"What I learned from editing that book was just how important it is for a book to actually leave you with a feeling. I had been a very analytical guy up to that point, in terms of my editing. For nonfiction, I had always assumed that if it made sense and was well written and had an important point to it, people would respect it and like it. But that isn't what it's about, ultimately. People have to be moved by it."My love for genre fiction was imprinted on my soul at a very early age. I was a spooky little shrimp of a kid, all orange hair and freckles, and scared of my own shadow. I was also a huge fan of boys' books. I preferred the brash courage found in those novels over the pallid books written for girls. I can remember reading all of Edgar Rice Burroughs (especially the Barsoom and Pellucidar series) and all of Zane Grey.
As I look back on those days, I suspect I was vicariously trying on different emotional suits, learning how it felt to be brave and fearless and decisive.
Those "disposable" formulaic genre novels provided me with the hope that I would one day be able to step out of my corner and be audacious.
I've often said on this blog that readers seek specific emotions when they buy genre novels. And I don't think that need will ever go away.
The author of the interview asked Mr. Karp "about the three main reasons why people read . . ." He responded,
". . . there are three Es. People read for entertainment, education, or the expressiveness of the language. The best books combine all three . . . I was so amused that right after Seabiscuit, people began publishing all of these books about horse racing. They completely missed the point. The book didn't succeed because people were dying to read about horses. It succeeded because it was a beautifully written story that was emotionally satisfying and interesting from beginning to end."Jonathan Karp completely won me over when, in talking about the only novel he'll be publishing next year, he said: ". . . it's one of these novels where characters reveal things that, in your own life, people never say out loud."
What a delicious thing to say about a novel.

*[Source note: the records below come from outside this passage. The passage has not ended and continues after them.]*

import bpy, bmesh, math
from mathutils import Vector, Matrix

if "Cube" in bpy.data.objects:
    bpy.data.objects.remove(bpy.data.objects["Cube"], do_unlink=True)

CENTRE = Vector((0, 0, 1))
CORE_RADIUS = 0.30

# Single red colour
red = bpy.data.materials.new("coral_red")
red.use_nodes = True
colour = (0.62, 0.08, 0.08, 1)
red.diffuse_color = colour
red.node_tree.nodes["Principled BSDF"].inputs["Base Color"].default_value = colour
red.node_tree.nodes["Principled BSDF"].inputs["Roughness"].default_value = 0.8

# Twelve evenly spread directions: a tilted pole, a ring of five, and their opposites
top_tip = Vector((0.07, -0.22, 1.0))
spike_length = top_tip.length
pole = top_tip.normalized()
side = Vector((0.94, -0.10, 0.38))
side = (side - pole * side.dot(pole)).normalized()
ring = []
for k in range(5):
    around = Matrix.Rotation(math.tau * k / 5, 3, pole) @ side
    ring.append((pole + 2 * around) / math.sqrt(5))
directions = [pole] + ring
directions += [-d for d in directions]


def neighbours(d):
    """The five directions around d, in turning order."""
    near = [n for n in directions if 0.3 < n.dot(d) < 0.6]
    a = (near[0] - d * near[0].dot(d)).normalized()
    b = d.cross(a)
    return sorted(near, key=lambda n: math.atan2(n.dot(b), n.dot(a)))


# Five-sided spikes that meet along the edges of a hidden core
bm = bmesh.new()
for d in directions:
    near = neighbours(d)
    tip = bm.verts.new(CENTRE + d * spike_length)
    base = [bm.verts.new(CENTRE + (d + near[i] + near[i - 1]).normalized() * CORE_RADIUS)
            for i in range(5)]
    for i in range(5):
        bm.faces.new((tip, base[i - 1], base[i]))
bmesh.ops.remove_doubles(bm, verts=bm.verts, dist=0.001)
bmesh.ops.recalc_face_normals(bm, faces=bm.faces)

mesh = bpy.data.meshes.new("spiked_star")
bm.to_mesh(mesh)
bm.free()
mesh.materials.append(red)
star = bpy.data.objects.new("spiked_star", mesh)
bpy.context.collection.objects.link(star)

To read Mr. Karp's June interview in the Washington Post, go here.
To read his latest interview in Poets & Writers, go here. He has some great insights into the relationship between writer and agent, too.